Villa Calvi is a typical urban villa located in the historic center of the town of Cantù in the province of Como and with a beautiful park nearby. The villa was originally built to be the residence of the Sola family, even subsequently the Calvi family from Milan stayed there periodically during the nineteenth century until 1886 when Count Carlo Calvi sold the property.
The garden of the villa was purchased, at the Circolo Operaio, by the municipality with a subscription of about 120 citizens and open to public use. Villa Calvi instead is purchased by the family of Orombelli and added donated to the City of Cantù that chose it as the headquarters of the town hall.

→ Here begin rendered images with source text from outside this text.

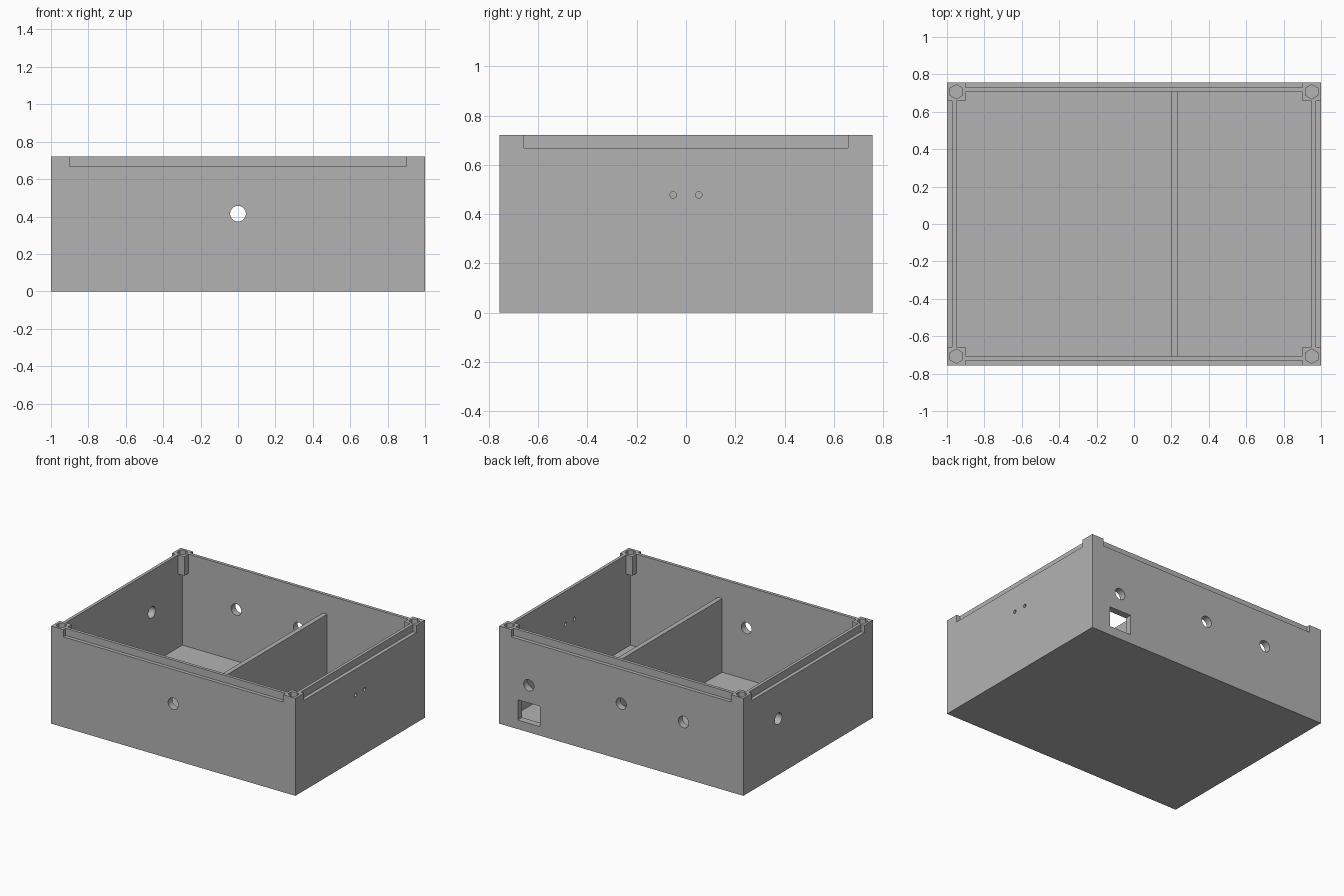
import bpy
import math
from mathutils import Matrix

W, D, H = 1.0, 0.757, 0.722          # half width, half depth, height
WALL, FLOOR, POST, LEDGE = 0.05, 0.035, 0.1, 0.027
POST_Z = 0.58                        # underside of posts, top of divider

if "Cube" in bpy.data.objects:
    bpy.data.objects.remove(bpy.data.objects["Cube"], do_unlink=True)

grey = bpy.data.materials.new("plain_grey")
grey.use_nodes = True
colour = (0.45, 0.45, 0.45, 1)
grey.diffuse_color = colour
grey.node_tree.nodes["Principled BSDF"].inputs["Base Color"].default_value = colour


def box(name, x, y, z):
    """Box spanning the given (low, high) ranges."""
    bpy.ops.mesh.primitive_cube_add(size=1)
    ob = bpy.context.object
    ob.name = name
    spans = (x, y, z)
    size = Matrix.Diagonal([b - a for a, b in spans] + [1])
    ob.data.transform(Matrix.Translation([(a + b) / 2 for a, b in spans]) @ size)
    ob.data.materials.append(grey)
    return ob


def rod(name, centre, radius, length, axis, sides=32):
    """Prism along the given axis, used as a hole cutter."""
    bpy.ops.mesh.primitive_cylinder_add(vertices=sides, radius=radius, depth=length)
    ob = bpy.context.object
    ob.name = name
    turn = {"x": Matrix.Rotation(math.pi / 2, 4, "Y"),
            "y": Matrix.Rotation(math.pi / 2, 4, "X"),
            "z": Matrix.Identity(4)}[axis]
    ob.data.transform(Matrix.Translation(centre) @ turn)
    ob.data.materials.append(grey)
    return ob


def combine(target, tool, operation):
    """Apply a boolean and remove the tool."""
    tool.hide_render = True
    mod = target.modifiers.new("shape", "BOOLEAN")
    mod.operation, mod.solver, mod.object = operation, "EXACT", tool
    bpy.context.view_layer.objects.active = target
    bpy.ops.object.modifier_apply(modifier=mod.name)
    bpy.data.objects.remove(tool, do_unlink=True)


# Open box with floor and four walls
body = box("enclosure_body", (-W, W), (-D, D), (0, H))
combine(body, box("cavity", (WALL - W, W - WALL), (WALL - D, D - WALL), (FLOOR, 1)), "DIFFERENCE")

# Corner posts and the outer ledge around the rim
for s in (-1, 1):
    for t in (-1, 1):
        x = sorted((s * (W - POST), s * (W - WALL / 2)))
        y = sorted((t * (D - POST), t * (D - WALL / 2)))
        combine(body, box("post", x, y, (POST_Z, H)), "UNION")
    x = sorted((s * (W - LEDGE), s * (W + LEDGE)))
    y = sorted((s * (D - LEDGE), s * (D + LEDGE)))
    combine(body, box("ledge", (POST - W, W - POST), y, (0.668, 1)), "DIFFERENCE")
    combine(body, box("ledge", x, (POST - D, D - POST), (0.668, 1)), "DIFFERENCE")

# Hexagonal nut pockets in the corners
for s in (-1, 1):
    for t in (-1, 1):
        pocket = rod("pocket", (s * (W - WALL), t * (D - WALL), H), 0.038, 0.2, "z", 6)
        combine(body, pocket, "DIFFERENCE")

# Round holes: (centre, radius, axis)
holes = [
    ((0, -D, 0.415), 0.042, "y"),
    ((0, D, 0.415), 0.042, "y"),
    ((-0.51, D, 0.415), 0.042, "y"),
    ((0.757, D, 0.348), 0.042, "y"),
    ((-W, 0.348, 0.415), 0.042, "x"),
    ((W, -0.052, 0.478), 0.013, "x"),
    ((W, 0.052, 0.478), 0.013, "x"),
]
for centre, radius, axis in holes:
    combine(body, rod("hole", centre, radius, 0.2, axis), "DIFFERENCE")

# Rectangular socket opening in the back wall
combine(body, box("socket", (0.665, 0.847), (D - 0.1, D + 0.1), (0.067, 0.217)), "DIFFERENCE")

# Inner divider
box("divider", (0.2, 0.235), (WALL - D, D - WALL), (FLOOR, POST_Z))

bpy.ops.object.select_all(action="DESELECT")
body.select_set(True)
bpy.context.view_layer.objects.active = body
bpy.ops.object.shade_smooth_by_angle(angle=math.radians(30))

The structure of the villa has been realized from a linear body lengthened to the first years of the nineteenth century, with only the facade on the garden that preserves the sober forms of the original appearance. The main façade that had been refurbished by street with pretentious fascist forms during the period of the regime, transforming the architraved loggiato which is now only a part of the large internal hall of the town hall. The original architecture of the simple-looking villa recalls the formal elements of neoclassicism, but is devoid of the stylistic features of the noble neoclassicism. The large French windows that give from the central rooms are adorned with a band of eaves of the middle portion and marked by a modest platform. Two statues of lions stand out at the side of the glass door giving onto the garden, giving a functional sense to the long perspective of the façade.

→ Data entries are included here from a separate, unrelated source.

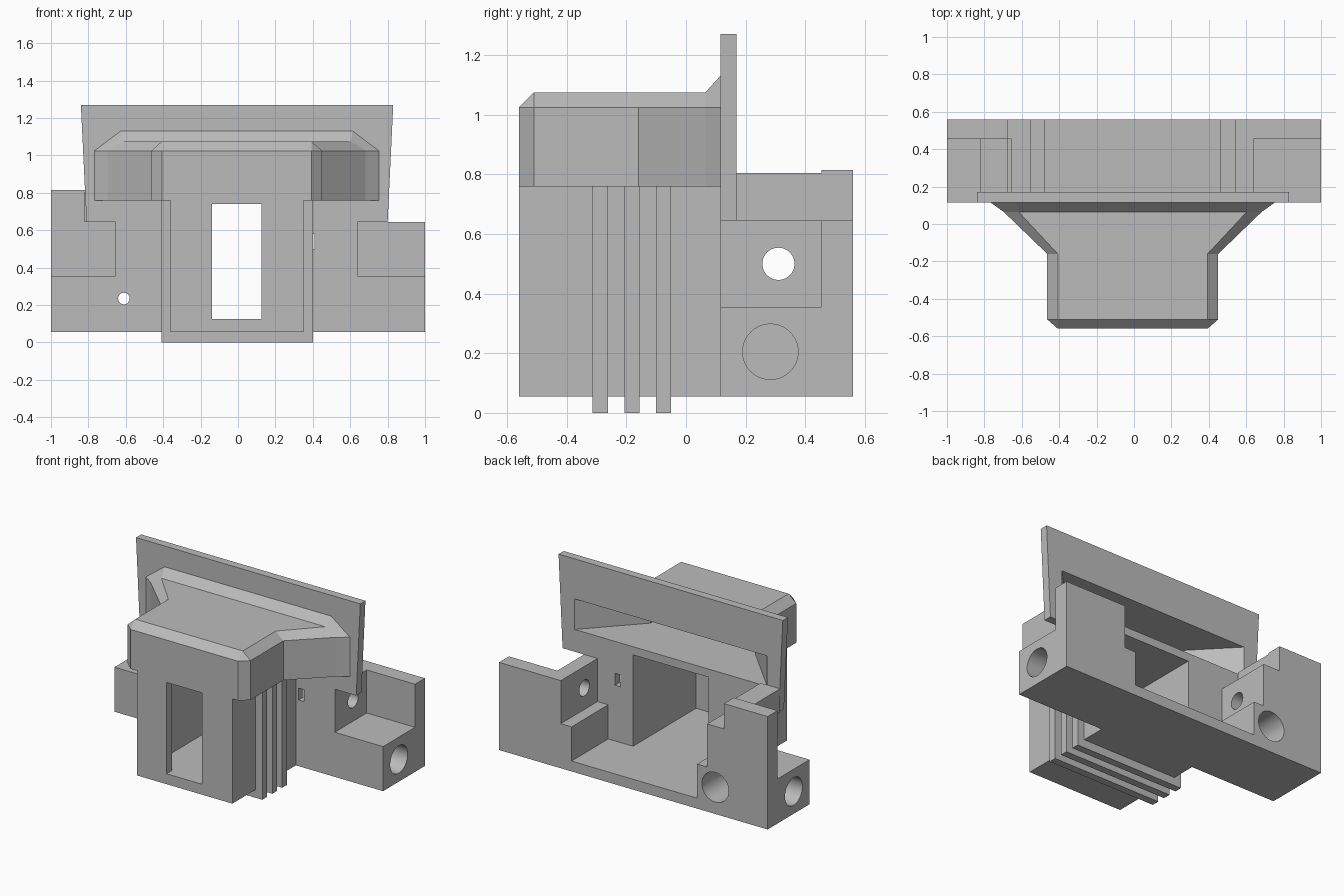
import bpy, bmesh, math
from mathutils import Matrix

cube = bpy.data.objects.get("Cube")
if cube:
    bpy.data.objects.remove(cube, do_unlink=True)

grey = bpy.data.materials.new("plain_grey")
grey.use_nodes = True
grey.diffuse_color = (0.5, 0.5, 0.5, 1)
grey.node_tree.nodes["Principled BSDF"].inputs["Base Color"].default_value = (0.5, 0.5, 0.5, 1)

MID = -0.007  # centre line of the housing


def finish(name, bm):
    bmesh.ops.recalc_face_normals(bm, faces=bm.faces)
    mesh = bpy.data.meshes.new(name)
    bm.to_mesh(mesh)
    bm.free()
    mesh.materials.append(grey)
    obj = bpy.data.objects.new(name, mesh)
    bpy.context.collection.objects.link(obj)
    return obj


def box(name, x, y, z):
    bm = bmesh.new()
    spans = (x, y, z)
    size = Matrix.Diagonal([b - a for a, b in spans] + [1])
    centre = Matrix.Translation([(a + b) / 2 for a, b in spans])
    bmesh.ops.create_cube(bm, size=1, matrix=centre @ size)
    return finish(name, bm)


def rod(name, axis, centre, radius, length):
    bm = bmesh.new()
    turn = Matrix.Rotation(math.pi / 2, 4, "Y" if axis == "X" else "X")
    bmesh.ops.create_cone(bm, cap_ends=True, segments=40, radius1=radius, radius2=radius,
                          depth=length, matrix=Matrix.Translation(centre) @ turn)
    return finish(name, bm)


def loft(name, sections):
    """Skin closed rings of equal point count along y."""
    bm = bmesh.new()
    rings = [[bm.verts.new(p) for p in ring] for ring in sections]
    n = len(rings[0])
    for a, b in zip(rings, rings[1:]):
        for i in range(n):
            j = (i + 1) % n
            bm.faces.new((a[i], a[j], b[j], b[i]))
    bm.faces.new(rings[0])
    bm.faces.new(rings[-1])
    bmesh.ops.remove_doubles(bm, verts=bm.verts, dist=0.0005)
    return finish(name, bm)


def combine(obj, tools, operation="DIFFERENCE"):
    for tool in tools:
        mod = obj.modifiers.new("cut", "BOOLEAN")
        mod.operation = operation
        mod.solver = "EXACT"
        mod.object = tool
        bpy.context.view_layer.objects.active = obj
        bpy.ops.object.modifier_apply(modifier=mod.name)


def hood_ring(y, w, shoulder, top_w, top):
    return [(MID + s * x, y, z) for s, x, z in (
        (-1, w, 0.76), (-1, w, shoulder), (-1, top_w, top),
        (1, top_w, top), (1, w, shoulder), (1, w, 0.76))]


def duct_ring(y, w):
    return [(MID + x, y, z) for x, z in ((-w, 0.795), (-w, 1.0), (w, 1.0), (w, 0.795))]


# Shared cutters: lower chamber, front window, flared duct
chamber = box("chamber_cutter", (-0.285, 0.275), (-0.5, 0.3), (0.125, 0.74))
window = box("window_cutter", (-0.14, 0.125), (-0.7, -0.4), (0.125, 0.74))
duct = loft("duct_cutter", [duct_ring(-0.5, 0.39), duct_ring(-0.17, 0.39),
                            duct_ring(0.17, 0.717), duct_ring(0.2, 0.717)])
cutters = [chamber, window, duct]

# Front housing with its window
housing = box("front_housing", (-0.36, 0.35), (-0.56, 0.115), (0.055, 0.76))
combine(housing, [chamber, window])

# Three ribs wrapping the housing
for i, y in enumerate((-0.313, -0.207, -0.101)):
    rib = box(f"rib_{i + 1}", (-0.41, 0.40), (y, y + 0.051), (0, 0.76))
    combine(rib, [chamber])

# Chamfered hood flaring out to the plate
hood = loft("flared_hood", [
    hood_ring(-0.56, 0.40, 1.025, 0.40, 1.025),
    hood_ring(-0.51, 0.457, 1.025, 0.40, 1.075),
    hood_ring(-0.16, 0.457, 1.025, 0.40, 1.075),
    hood_ring(0.065, 0.69, 1.025, 0.61, 1.075),
    hood_ring(0.115, 0.76, 1.025, 0.62, 1.13)])
combine(hood, [duct])

# Tapered upright plate
outline = ((-0.81, 0.645), (-0.84, 1.27), (0.83, 1.27), (0.80, 0.645))
plate = loft("face_plate", [[(x, y, z) for x, z in outline] for y in (0.115, 0.17)])
combine(plate, [duct, chamber])

# Rear mounting block: stepped trough, corner notches, bores
block = box("mounting_block", (-1, 1), (0.115, 0.56), (0.055, 0.645))
block_cuts = [
    box("trough_cutter", (-0.475, 0.46), (0.17, 0.7), (0.125, 0.5)),
    box("wide_trough_cutter", (-0.55, 0.54), (0.17, 0.7), (0.355, 0.8)),
    box("right_notch_cutter", (-1.1, -0.655), (0.0, 0.455), (0.355, 0.8)),
    box("left_notch_cutter", (0.64, 1.1), (0.0, 0.455), (0.355, 0.8)),
    box("wire_slot_cutter", (0.37, 0.41), (0.0, 0.3), (0.5, 0.58)),
    rod("cross_hole_cutter", "X", (0, 0.31, 0.5), 0.054, 1.6),
    rod("right_bore_cutter", "X", (-0.9, 0.283, 0.205), 0.093, 0.5),
    rod("left_bore_cutter", "X", (0.9, 0.283, 0.205), 0.093, 0.5),
    rod("rear_bore_cutter", "Y", (-0.61, 0.5, 0.235), 0.1, 0.5),
    rod("pin_hole_cutter", "Y", (-0.61, 0.3, 0.235), 0.031, 0.6)]
combine(block, [chamber] + block_cuts)
cutters += block_cuts

# Raised parts on the model's right side
box("rear_upstand", (-1, -0.675), (0.455, 0.56), (0.645, 0.815))
box("upper_ledge", (-0.82, -0.675), (0.17, 0.455), (0.645, 0.805))

for tool in cutters:
    bpy.data.objects.remove(tool, do_unlink=True)

# Smooth the round bores, keep every hard edge
bpy.ops.object.select_all(action="DESELECT")
block.select_set(True)
bpy.context.view_layer.objects.active = block
bpy.ops.object.shade_smooth_by_angle(angle=math.radians(30))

The greenhouse has been created in the south part of the villa’s structure, separating itself from the neoclassical typological patterns of the time. A series of arches highlight the greenhouse which is still quite camouflaged. Above the upper-floor conservatory is a room that still retains its original 19th-century appearance. The internal scheme was designed for the creation of a set of architecture and a top gallery in which the various offices are distributed.